Archive for the ‘Grammar tips’ Category

How to avoid leaving your readers dangling

Tuesday, February 12th, 2013

Can you spot what’s wrong with this sentence?

Despite announcing record sales, Apple’s share price fell 10% yesterday.

It was the original opening line of a blog post I published the other week. The moment I pressed “publish” I realised, with horror, that the sentence would have Lynn Truss types fizzing with disgust. (more…)

The punctuation mistake you never knew you were making

Wednesday, February 29th, 2012

Here’s a grammar rule that’ll come as a big surprise to many of you: 95% of the time you shouldn’t put a comma before the word however.

Yep, you’ve been punctuating it wrong all these years. We know because we see this mistake all the time. In fact, it’s probably the most common error we see. (more…)

Punctuation: why do we need it anyway?

Tuesday, September 8th, 2009

Today, I’m delighted to feature a guest post by fellow copywriter Sarah Turner. As you’ll see, she’s a definitely a woman after my own heart . . . (more…)

Why I hate the comma splice

Friday, June 12th, 2009

There’s a nasty little punctuation habit that instantly gives your age away. It’s called the comma splice, and I’ve noticed it’s mostly used by writers under the age of 35. (more…)

Apostrophe rule: 100s or 100’s?

Friday, May 22nd, 2009

This addendum to my previous blog entry on apostrophes is dedicated to the graphic designer friend of mine who recently posted a cry for help on Facebook, asking which was correct: 100’s or 100s.

Naturally, her writer friends told her to ditch the apostrophe, which she did. Sorry to distress any literate people out there, but I have to inform you that she has since revealed that she was told to put them all back in. (more…)

Grammar brush-up: Rules for indicating possession with an apostrophe

Wednesday, May 20th, 2009

Having worked with more than my share of tiresome subs who clearly quite enjoy getting their knickers in a twist about other people’s apostrophe crimes, I don’t want to get too snarky about the rights and wrongs of this important little punctuation mark.

After all, you can’t blame people for not knowing how to punctuate if they’ve never been taught how to do it. (I tend to agree with the journalism teacher who once told me she could tell a student’s age from their punctuation. Few people under forty have a clue, because they had the misfortune to go to school after it was decided that grammar was too elitist to teach).

But if you care about your business you need to know that you will be judged if you get it wrong. (more…)

“Around”: the preposition that can make your writing sound slippery and bureaucratic

Monday, May 11th, 2009

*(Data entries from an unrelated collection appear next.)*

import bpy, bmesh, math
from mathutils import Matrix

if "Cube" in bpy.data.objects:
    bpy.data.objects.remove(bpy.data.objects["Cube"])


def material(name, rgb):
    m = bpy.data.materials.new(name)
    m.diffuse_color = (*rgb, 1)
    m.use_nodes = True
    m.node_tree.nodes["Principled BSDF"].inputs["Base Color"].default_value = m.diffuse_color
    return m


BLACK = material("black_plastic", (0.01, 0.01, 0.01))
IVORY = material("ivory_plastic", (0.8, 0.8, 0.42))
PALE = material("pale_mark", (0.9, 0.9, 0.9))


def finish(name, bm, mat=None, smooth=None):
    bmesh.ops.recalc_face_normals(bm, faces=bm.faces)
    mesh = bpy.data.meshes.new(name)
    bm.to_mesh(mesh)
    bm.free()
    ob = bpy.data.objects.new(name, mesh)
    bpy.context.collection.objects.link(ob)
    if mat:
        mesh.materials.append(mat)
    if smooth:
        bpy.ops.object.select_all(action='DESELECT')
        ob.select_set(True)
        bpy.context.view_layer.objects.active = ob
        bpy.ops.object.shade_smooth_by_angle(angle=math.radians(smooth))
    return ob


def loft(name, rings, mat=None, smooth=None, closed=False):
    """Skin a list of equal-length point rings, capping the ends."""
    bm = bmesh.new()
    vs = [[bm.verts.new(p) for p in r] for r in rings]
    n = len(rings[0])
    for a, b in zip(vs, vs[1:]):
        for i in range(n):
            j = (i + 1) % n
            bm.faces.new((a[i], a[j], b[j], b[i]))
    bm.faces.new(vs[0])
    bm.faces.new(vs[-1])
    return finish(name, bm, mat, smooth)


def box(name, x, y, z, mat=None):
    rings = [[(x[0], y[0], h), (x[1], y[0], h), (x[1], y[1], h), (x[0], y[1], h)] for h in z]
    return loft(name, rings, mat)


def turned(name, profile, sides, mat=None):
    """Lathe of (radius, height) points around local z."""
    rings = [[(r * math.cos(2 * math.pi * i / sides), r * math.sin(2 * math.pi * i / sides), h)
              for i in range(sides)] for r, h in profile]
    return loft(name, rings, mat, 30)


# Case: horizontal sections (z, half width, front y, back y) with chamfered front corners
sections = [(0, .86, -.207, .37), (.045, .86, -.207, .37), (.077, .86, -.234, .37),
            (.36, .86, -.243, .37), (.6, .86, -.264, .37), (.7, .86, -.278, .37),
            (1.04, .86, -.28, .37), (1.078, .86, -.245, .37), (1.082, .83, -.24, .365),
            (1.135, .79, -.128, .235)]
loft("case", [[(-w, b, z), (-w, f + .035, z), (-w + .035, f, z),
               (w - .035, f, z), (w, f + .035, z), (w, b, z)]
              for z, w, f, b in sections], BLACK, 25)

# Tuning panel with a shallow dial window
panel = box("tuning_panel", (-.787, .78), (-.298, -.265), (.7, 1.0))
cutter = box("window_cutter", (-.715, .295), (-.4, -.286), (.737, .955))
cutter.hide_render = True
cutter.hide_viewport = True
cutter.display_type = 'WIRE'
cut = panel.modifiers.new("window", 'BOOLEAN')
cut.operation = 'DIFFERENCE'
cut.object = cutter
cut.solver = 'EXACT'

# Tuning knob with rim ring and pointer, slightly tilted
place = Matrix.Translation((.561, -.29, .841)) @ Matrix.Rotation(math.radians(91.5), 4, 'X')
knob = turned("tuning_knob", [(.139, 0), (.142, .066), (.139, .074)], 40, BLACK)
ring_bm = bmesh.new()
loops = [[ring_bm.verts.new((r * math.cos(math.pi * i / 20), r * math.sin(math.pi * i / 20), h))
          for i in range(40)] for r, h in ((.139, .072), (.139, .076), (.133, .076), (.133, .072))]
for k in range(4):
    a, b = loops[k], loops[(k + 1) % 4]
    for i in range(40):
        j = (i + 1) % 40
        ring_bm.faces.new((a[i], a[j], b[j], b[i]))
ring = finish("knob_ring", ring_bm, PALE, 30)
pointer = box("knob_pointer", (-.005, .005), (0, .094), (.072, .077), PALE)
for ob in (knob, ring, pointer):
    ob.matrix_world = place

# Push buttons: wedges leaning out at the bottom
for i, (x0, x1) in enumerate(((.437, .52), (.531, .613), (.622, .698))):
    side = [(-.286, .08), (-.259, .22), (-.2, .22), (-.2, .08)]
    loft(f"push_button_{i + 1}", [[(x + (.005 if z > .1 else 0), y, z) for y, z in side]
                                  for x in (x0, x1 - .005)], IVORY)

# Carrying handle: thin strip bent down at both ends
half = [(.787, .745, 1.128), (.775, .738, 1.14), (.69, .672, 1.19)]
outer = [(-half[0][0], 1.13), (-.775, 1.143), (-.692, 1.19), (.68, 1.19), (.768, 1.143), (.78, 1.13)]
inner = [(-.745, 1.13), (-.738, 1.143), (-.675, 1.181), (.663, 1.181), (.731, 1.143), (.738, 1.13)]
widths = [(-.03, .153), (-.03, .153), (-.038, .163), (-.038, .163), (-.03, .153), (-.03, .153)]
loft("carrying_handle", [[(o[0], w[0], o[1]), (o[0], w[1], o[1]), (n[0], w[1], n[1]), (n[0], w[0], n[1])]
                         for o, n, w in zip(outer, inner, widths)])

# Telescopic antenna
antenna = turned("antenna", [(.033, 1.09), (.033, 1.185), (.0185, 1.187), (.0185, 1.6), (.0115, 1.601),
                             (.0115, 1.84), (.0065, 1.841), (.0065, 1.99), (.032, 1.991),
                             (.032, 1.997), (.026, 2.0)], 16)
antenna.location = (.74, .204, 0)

Last week I reflected on the tendency for business types to favour the invasive-sounding “into” over the correct “to”. Today, I turn my attention to another preposition you should be careful with: “around”. (more…)

What’s with this word “into”?

Tuesday, May 5th, 2009

If I were to go round claiming that the square root of 100 is 15 or that the Battle of Hastings took place in 1783, I’d quite rightly be thought a fool. What’s more, I’m fairly sure most people wouldn’t hesitate to inform me of my ignorance.

So why is it that when it comes to the English language many business folk seem to think that getting it wrong makes them sound impressive? (more…)

St Thomas’ Hospital or St Thomas’s Hospital?

Monday, February 9th, 2009

In the comments to a previous post, reader katypea asks the following:

“St. Thomas’ Hospital” (as per the directional signage around Waterloo) or “St. Thomas’s Hospital” (as per my sheer editorial common sense). Please tell me i won the arguement with The Boyfriend last night…?

It’s an apostrophe question many people struggle with, so I thought my answer warranted a post of its own. (more…)

A good reason not to pay your Council Tax

Monday, February 2nd, 2009

Thanks to reader Blake Evans for alerting me to this story about Birmingham City Council banning the apostrophe in its road signs.

A tad worrying that the head of the city’s transport scrutiny committee, Councillor Martin Mullaney, seems to think that a basic grasp of the apostrophe is an advanced level skill.

Don’t know what the schools are like in Birmingham, Martin, but I had mastered it before the age of ten.